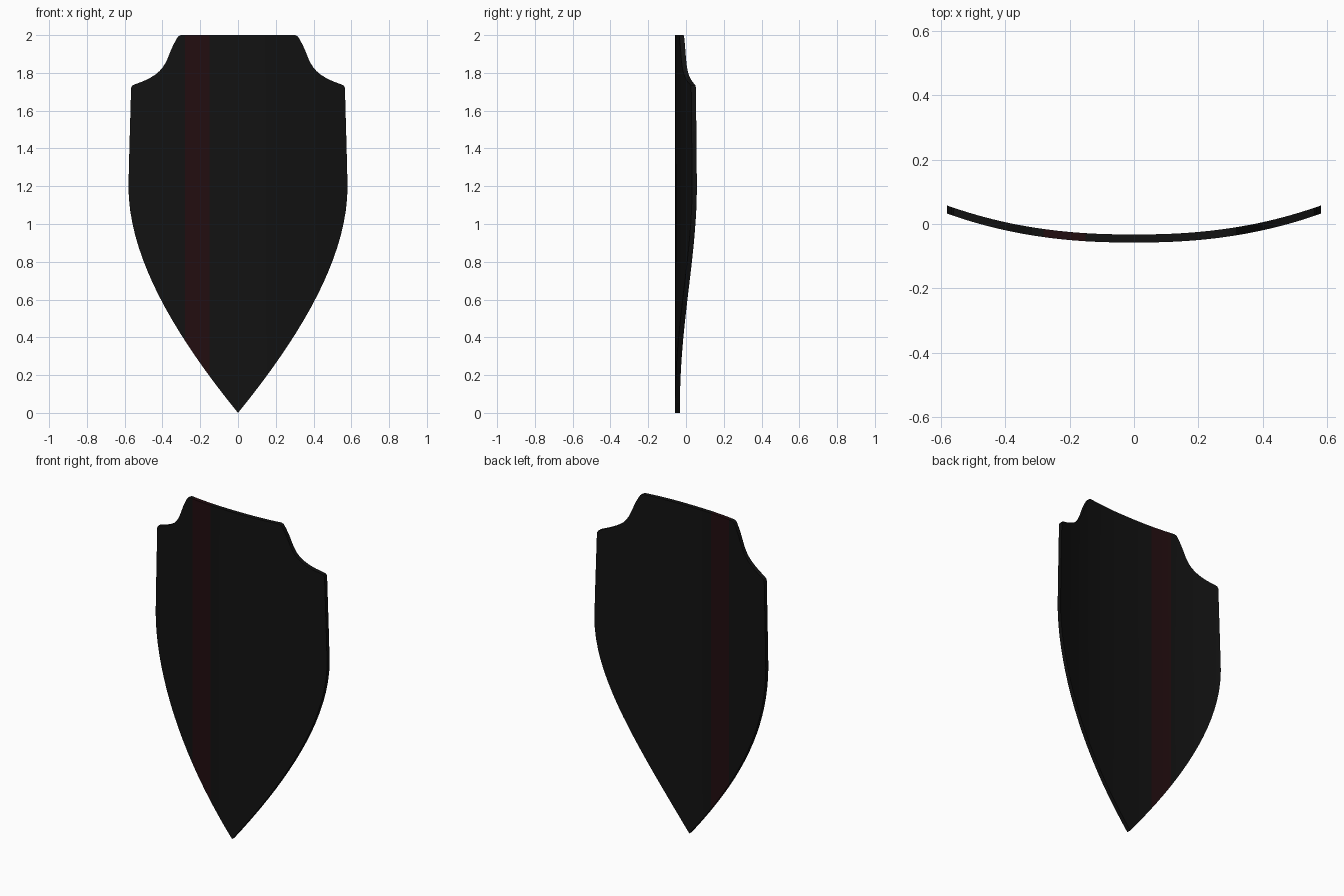
import bpy, bmesh
from mathutils import Vector
from mathutils.geometry import interpolate_bezier

if "Cube" in bpy.data.objects:
    bpy.data.objects.remove(bpy.data.objects["Cube"])

HALF_W, THICK, RISE = 0.58, 0.025, 0.09
STRIPE = (-0.28, -0.15)


def material(name, rgb):
    m = bpy.data.materials.new(name)
    m.diffuse_color = (*rgb, 1)
    m.use_nodes = True
    m.node_tree.nodes["Principled BSDF"].inputs["Base Color"].default_value = m.diffuse_color
    return m


def bend(x):
    """Front surface y of the bowed board."""
    return -0.0575 + RISE * (abs(x) / HALF_W) ** 2.3


# Right half of the outline (x, z): tip, belly curve, straight flank, scooped shoulder
belly = interpolate_bezier(Vector((0, 0)), Vector((0.3, 0.37)),
                           Vector((HALF_W, 0.8)), Vector((HALF_W, 1.2)), 20)
half = [tuple(p) for p in belly]
half += [(0.575, 1.4), (0.566, 1.72), (0.56, 1.733)]
scoop = interpolate_bezier(Vector((0.55, 1.738)), Vector((0.36, 1.80)),
                           Vector((0.39, 1.87)), Vector((0.328, 1.975)), 12)
half += [tuple(p) for p in scoop]
half += [(0.317, 1.993), (0.303, 2.0)]
outline = half + [(-x, z) for x, z in reversed(half[1:])]

# Flat board, sliced into vertical columns
bm = bmesh.new()
bm.faces.new([bm.verts.new((x, 0, z)) for x, z in outline])
cuts = [i * 0.04 for i in range(-14, 15)] + [STRIPE[1]]
for x in cuts:
    bmesh.ops.bisect_plane(bm, geom=bm.verts[:] + bm.edges[:] + bm.faces[:],
                           dist=1e-5, plane_co=(x, 0, 0), plane_no=(1, 0, 0))

# Thicken, then bow around the vertical axis
ext = bmesh.ops.extrude_face_region(bm, geom=bm.faces[:], use_keep_orig=True)
for v in [g for g in ext["geom"] if isinstance(g, bmesh.types.BMVert)]:
    v.co.y += THICK
for v in bm.verts:
    v.co.y += bend(v.co.x)
bmesh.ops.triangulate(bm, faces=[f for f in bm.faces if len(f.verts) > 4])
bmesh.ops.recalc_face_normals(bm, faces=bm.faces[:])

# Red vertical stripe on front, back and rim
for f in bm.faces:
    if STRIPE[0] < f.calc_center_median().x < STRIPE[1]:
        f.material_index = 1

mesh = bpy.data.meshes.new("shield_board")
bm.to_mesh(mesh)
bm.free()
mesh.materials.append(material("black", (0.006, 0.006, 0.006)))
mesh.materials.append(material("dark_red", (0.016, 0.004, 0.005)))
shield = bpy.data.objects.new("shield_board", mesh)
bpy.context.collection.objects.link(shield)
bpy.context.view_layer.objects.active = shield
shield.select_set(True)
bpy.ops.object.shade_smooth_by_angle(angle=0.5)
───
#### Problem description
Retype each record exactly as it appears above and drop the images.

#### Answer to the problem
import bpy, bmesh
from mathutils import Vector
from mathutils.geometry import interpolate_bezier

if "Cube" in bpy.data.objects:
    bpy.data.objects.remove(bpy.data.objects["Cube"])

HALF_W, THICK, RISE = 0.58, 0.025, 0.09
STRIPE = (-0.28, -0.15)


def material(name, rgb):
    m = bpy.data.materials.new(name)
    m.diffuse_color = (*rgb, 1)
    m.use_nodes = True
    m.node_tree.nodes["Principled BSDF"].inputs["Base Color"].default_value = m.diffuse_color
    return m


def bend(x):
    """Front surface y of the bowed board."""
    return -0.0575 + RISE * (abs(x) / HALF_W) ** 2.3


# Right half of the outline (x, z): tip, belly curve, straight flank, scooped shoulder
belly = interpolate_bezier(Vector((0, 0)), Vector((0.3, 0.37)),
                           Vector((HALF_W, 0.8)), Vector((HALF_W, 1.2)), 20)
half = [tuple(p) for p in belly]
half += [(0.575, 1.4), (0.566, 1.72), (0.56, 1.733)]
scoop = interpolate_bezier(Vector((0.55, 1.738)), Vector((0.36, 1.80)),
                           Vector((0.39, 1.87)), Vector((0.328, 1.975)), 12)
half += [tuple(p) for p in scoop]
half += [(0.317, 1.993), (0.303, 2.0)]
outline = half + [(-x, z) for x, z in reversed(half[1:])]

# Flat board, sliced into vertical columns
bm = bmesh.new()
bm.faces.new([bm.verts.new((x, 0, z)) for x, z in outline])
cuts = [i * 0.04 for i in range(-14, 15)] + [STRIPE[1]]
for x in cuts:
    bmesh.ops.bisect_plane(bm, geom=bm.verts[:] + bm.edges[:] + bm.faces[:],
                           dist=1e-5, plane_co=(x, 0, 0), plane_no=(1, 0, 0))

# Thicken, then bow around the vertical axis
ext = bmesh.ops.extrude_face_region(bm, geom=bm.faces[:], use_keep_orig=True)
for v in [g for g in ext["geom"] if isinstance(g, bmesh.types.BMVert)]:
    v.co.y += THICK
for v in bm.verts:
    v.co.y += bend(v.co.x)
bmesh.ops.triangulate(bm, faces=[f for f in bm.faces if len(f.verts) > 4])
bmesh.ops.recalc_face_normals(bm, faces=bm.faces[:])

# Red vertical stripe on front, back and rim
for f in bm.faces:
    if STRIPE[0] < f.calc_center_median().x < STRIPE[1]:
        f.material_index = 1

mesh = bpy.data.meshes.new("shield_board")
bm.to_mesh(mesh)
bm.free()
mesh.materials.append(material("black", (0.006, 0.006, 0.006)))
mesh.materials.append(material("dark_red", (0.016, 0.004, 0.005)))
shield = bpy.data.objects.new("shield_board", mesh)
bpy.context.collection.objects.link(shield)
bpy.context.view_layer.objects.active = shield
shield.select_set(True)
bpy.ops.object.shade_smooth_by_angle(angle=0.5)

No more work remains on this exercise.